In the end, the meeting is called to order. Everyone supports party B. That’s the injured party in case you already forgot. Keep up, people! Party B finally feels better. The anger has dissipated, and now, we can second the motion to begin to discuss the appropriate and mature response to party C. A decision is reached. The meeting is adjourned. The action is taken. The incident is over.
That’s anger: sit ‘n suffer and peace.
Sit ‘n suffer has an added bonus. It’s not just for dealing with anger. It’s used for dealing with anything unpleasant. If my hubby has a stack of bills he needs to pay, I should be in the room to “help” him. We can’t both write the checks. We can’t both lick the envelopes. Nope. My job is to sit ‘n suffer with him while he has to pay the bills.
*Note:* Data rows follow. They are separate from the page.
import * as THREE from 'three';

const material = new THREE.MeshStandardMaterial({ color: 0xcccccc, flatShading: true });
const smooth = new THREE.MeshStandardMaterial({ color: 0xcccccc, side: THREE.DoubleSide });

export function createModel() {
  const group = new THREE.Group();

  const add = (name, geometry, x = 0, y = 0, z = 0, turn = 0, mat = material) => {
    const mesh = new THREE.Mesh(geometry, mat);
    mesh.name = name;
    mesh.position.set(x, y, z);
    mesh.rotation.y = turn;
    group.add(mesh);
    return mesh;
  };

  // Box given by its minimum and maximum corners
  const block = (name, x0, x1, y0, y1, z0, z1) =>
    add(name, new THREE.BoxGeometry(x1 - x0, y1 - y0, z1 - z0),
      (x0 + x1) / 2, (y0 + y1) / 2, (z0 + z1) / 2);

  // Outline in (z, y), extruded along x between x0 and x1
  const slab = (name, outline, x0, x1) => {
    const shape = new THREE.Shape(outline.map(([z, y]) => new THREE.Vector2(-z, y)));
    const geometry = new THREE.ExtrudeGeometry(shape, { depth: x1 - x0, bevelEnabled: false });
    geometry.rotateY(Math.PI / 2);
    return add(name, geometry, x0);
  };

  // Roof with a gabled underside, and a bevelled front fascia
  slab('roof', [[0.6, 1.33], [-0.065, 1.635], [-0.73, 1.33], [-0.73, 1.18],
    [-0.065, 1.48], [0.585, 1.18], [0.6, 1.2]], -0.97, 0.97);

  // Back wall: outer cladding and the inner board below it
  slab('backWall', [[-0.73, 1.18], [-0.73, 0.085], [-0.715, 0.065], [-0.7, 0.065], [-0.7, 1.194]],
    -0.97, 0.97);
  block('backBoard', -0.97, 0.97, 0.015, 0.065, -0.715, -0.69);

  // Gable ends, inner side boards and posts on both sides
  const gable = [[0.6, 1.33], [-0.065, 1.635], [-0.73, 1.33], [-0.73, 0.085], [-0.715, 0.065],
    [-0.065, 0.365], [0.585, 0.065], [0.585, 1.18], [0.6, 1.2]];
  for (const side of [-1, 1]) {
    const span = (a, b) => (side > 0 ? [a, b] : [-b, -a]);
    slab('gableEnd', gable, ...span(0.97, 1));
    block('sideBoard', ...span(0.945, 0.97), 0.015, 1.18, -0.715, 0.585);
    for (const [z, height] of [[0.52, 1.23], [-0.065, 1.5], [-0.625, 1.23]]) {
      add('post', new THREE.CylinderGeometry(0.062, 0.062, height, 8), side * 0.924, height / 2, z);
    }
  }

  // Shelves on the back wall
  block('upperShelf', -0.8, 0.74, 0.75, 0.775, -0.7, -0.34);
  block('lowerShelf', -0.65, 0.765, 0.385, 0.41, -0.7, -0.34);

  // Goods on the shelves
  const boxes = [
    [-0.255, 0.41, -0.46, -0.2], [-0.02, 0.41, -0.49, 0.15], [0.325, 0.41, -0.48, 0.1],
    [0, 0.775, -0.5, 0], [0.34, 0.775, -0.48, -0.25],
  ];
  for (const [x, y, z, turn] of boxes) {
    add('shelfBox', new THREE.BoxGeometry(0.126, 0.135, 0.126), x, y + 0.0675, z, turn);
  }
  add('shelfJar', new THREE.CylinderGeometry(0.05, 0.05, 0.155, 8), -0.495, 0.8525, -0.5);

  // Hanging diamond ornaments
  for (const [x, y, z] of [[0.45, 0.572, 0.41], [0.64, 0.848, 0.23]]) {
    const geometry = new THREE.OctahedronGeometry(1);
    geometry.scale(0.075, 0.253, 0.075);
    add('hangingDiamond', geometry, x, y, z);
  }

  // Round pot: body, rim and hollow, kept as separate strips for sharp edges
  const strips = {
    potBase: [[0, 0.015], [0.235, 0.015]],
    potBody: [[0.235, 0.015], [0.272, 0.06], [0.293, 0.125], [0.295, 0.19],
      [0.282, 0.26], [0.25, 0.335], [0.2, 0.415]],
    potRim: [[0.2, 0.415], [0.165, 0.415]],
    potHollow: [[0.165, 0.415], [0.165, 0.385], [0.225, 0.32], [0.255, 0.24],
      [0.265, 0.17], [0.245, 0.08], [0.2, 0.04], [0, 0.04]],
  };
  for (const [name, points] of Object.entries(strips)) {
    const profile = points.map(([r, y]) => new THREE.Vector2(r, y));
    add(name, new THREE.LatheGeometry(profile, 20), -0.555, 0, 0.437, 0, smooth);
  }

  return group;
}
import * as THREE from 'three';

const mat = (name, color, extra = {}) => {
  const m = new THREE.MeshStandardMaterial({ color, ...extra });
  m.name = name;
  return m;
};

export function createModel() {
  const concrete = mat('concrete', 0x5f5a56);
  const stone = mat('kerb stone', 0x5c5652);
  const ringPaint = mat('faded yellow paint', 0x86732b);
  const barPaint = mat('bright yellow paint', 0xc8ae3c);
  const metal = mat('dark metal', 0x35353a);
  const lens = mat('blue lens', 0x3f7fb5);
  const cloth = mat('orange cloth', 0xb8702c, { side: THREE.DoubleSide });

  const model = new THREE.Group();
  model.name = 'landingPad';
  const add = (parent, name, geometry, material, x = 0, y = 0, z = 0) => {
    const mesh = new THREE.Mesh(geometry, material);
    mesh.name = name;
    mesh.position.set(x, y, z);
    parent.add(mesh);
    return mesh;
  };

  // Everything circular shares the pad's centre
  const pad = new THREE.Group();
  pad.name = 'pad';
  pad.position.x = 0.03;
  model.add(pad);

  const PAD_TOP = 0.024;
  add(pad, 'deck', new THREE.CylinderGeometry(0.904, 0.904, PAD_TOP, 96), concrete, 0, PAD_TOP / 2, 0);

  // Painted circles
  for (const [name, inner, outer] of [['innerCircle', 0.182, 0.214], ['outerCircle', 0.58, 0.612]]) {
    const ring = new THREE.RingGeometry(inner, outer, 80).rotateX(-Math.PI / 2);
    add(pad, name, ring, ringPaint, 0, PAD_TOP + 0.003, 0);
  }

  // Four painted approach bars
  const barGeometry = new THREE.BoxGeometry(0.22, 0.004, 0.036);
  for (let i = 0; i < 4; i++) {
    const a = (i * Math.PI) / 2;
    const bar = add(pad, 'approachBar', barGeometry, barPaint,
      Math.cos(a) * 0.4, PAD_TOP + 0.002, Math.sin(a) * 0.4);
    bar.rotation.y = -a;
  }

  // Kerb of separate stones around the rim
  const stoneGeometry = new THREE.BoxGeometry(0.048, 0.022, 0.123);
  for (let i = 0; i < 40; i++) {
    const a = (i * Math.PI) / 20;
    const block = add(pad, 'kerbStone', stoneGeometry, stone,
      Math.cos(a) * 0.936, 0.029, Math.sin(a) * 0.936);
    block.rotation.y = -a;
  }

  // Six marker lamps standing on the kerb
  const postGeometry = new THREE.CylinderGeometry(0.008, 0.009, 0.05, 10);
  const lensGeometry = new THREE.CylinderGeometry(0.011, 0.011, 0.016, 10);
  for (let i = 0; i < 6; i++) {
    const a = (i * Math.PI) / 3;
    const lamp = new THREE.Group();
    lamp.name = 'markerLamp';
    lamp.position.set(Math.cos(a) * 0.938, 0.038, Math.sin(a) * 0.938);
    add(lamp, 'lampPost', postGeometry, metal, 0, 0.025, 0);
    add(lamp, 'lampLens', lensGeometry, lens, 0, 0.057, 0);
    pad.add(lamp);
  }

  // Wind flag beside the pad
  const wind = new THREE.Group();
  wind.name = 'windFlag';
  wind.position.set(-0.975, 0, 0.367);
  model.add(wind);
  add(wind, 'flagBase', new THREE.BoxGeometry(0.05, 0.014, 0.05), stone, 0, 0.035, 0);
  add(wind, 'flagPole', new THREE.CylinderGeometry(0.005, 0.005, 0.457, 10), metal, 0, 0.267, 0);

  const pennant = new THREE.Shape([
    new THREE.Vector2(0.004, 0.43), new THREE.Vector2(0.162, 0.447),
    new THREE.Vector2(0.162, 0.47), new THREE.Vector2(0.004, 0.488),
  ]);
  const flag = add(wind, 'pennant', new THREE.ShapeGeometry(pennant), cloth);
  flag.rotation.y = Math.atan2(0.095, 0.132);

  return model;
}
Women learned sit ‘n suffer from men. Men never learned avoidance or depression from women. You don’t see men burying their heads in the sand to avoid an issue. You don’t see men crying about issues until they eat them alive. You see men calling in the troops before they go to battle. As much as we women are overachievers, I think men have something here with sit ‘n suffer. There’s something to be said for creating a team of people on your side and confronting issues head on.
I just don’t get why it always has to involve troops and war or sports and teams. How about if we just call the meeting to order and do lunch?
— Leslie Handler
Leslie Handler is a 2015 National Society of Newspaper Columnists award winner. She is a frequent contributor to WHYY’s Newsworks, has written for The Philadelphia Inquirer, ZestNow and Boomercafe, as well as blogs for The Huffington Post. She has a bachelor of journalism degree and currently lives smack dab between Philadelphia and New York City with husband Marty, dogs Maggie and Hazel, a collection of fish, said husband’s cockatoo who she’s been trying to roast for dinner for the last 31 years, and a few occasional uninvited guests. You may follow her blog and read published essays at Leslie goes BOOM!